8. G. L. Dai, F. Pohlenz, H. U. Danzebrink, K. Hasche, and G. Wilkening, “Improving the performance of interferometers in metrological scanning probe microscopes,” Meas. Sci. Technol. 15(2), 444–450 (2004). [CrossRef]
9. N.-I. Toto-Arellano, G. Rodriguez-Zurita, C. Meneses-Fabian, and J. F. Vazquez-Castillo, “Phase shifts in the Fourier spectra of phase gratings and phase grids: an application for one-shot phase-shifting interferometry,” Opt. Express 16(23), 19330–19341 (2008). [CrossRef]
11. C.-M. Wu and C.-S. Su, “Nonlinearity in measurements of length by optical interferometry,” Meas. Sci. Technol. 7(1), 62–68 (1996). [CrossRef]
12. T. Usuda and T. Kurosawa, “Calibration methods for vibration transducers and their uncertainties,” Metrologia 36(4), 375–383 (1999). [CrossRef]
13. K. P. Birch, “Optical fringe subdivision with nanometric accuracy,” Precis. Eng. 12(4), 195–198 (1990). [CrossRef]
14. C.-M. Wu, C.-S. Su, and G.-S. Peng, “Correction of nonlinearity in one-frequency optical interferometry,” Meas. Sci. Technol. 7(4), 520–524 (1996). [CrossRef]
15. T. Eom, J. Kim, and K. Jeong, “The dynamic compensation of nonlinearity in a homodyne laser interferometer,” Meas. Sci. Technol. 12(10), 1734–1738 (2001). [CrossRef]
16. J.-A. Kim, J. W. Kim, C.-S. Kang, T. B. Eom, and J. Ahn, “A digital signal processing module for real-time compensation of nonlinearity in a homodyne interferometer using a field-programmable gate array,” Meas. Sci. Technol. 20(1), 017003 (2009). [CrossRef]
17. C. B. Scruby and L. E. Drain, Laser Ultrasonics: Techniques and Applications, (Adam Hilger, Bristol, 1990).

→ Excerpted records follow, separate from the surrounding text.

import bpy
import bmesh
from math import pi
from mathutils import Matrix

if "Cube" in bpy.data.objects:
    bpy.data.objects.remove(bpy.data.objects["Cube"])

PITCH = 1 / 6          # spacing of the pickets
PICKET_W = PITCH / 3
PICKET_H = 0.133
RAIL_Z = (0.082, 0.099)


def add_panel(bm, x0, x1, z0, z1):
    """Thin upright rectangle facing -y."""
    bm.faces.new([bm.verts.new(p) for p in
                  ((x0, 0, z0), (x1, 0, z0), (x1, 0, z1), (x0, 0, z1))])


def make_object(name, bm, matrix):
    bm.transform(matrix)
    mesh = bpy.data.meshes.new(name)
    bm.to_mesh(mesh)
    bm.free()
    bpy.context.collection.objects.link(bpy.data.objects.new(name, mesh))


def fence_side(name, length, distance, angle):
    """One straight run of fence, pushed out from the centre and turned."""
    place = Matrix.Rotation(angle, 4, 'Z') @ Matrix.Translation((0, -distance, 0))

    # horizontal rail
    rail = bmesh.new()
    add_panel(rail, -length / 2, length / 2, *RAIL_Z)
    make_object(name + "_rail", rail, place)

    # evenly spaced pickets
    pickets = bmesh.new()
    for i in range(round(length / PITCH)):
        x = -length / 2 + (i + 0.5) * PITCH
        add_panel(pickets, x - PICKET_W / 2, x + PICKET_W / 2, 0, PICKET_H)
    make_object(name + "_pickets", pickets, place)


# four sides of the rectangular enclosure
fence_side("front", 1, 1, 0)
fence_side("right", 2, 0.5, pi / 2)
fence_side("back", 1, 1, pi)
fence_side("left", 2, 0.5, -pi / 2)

18. I. Dániel, “Advanced successive phase unwrapping algorithm for quadrature output Michelson interferometers,” Measurement 37(2), 95–102 (2005). [CrossRef]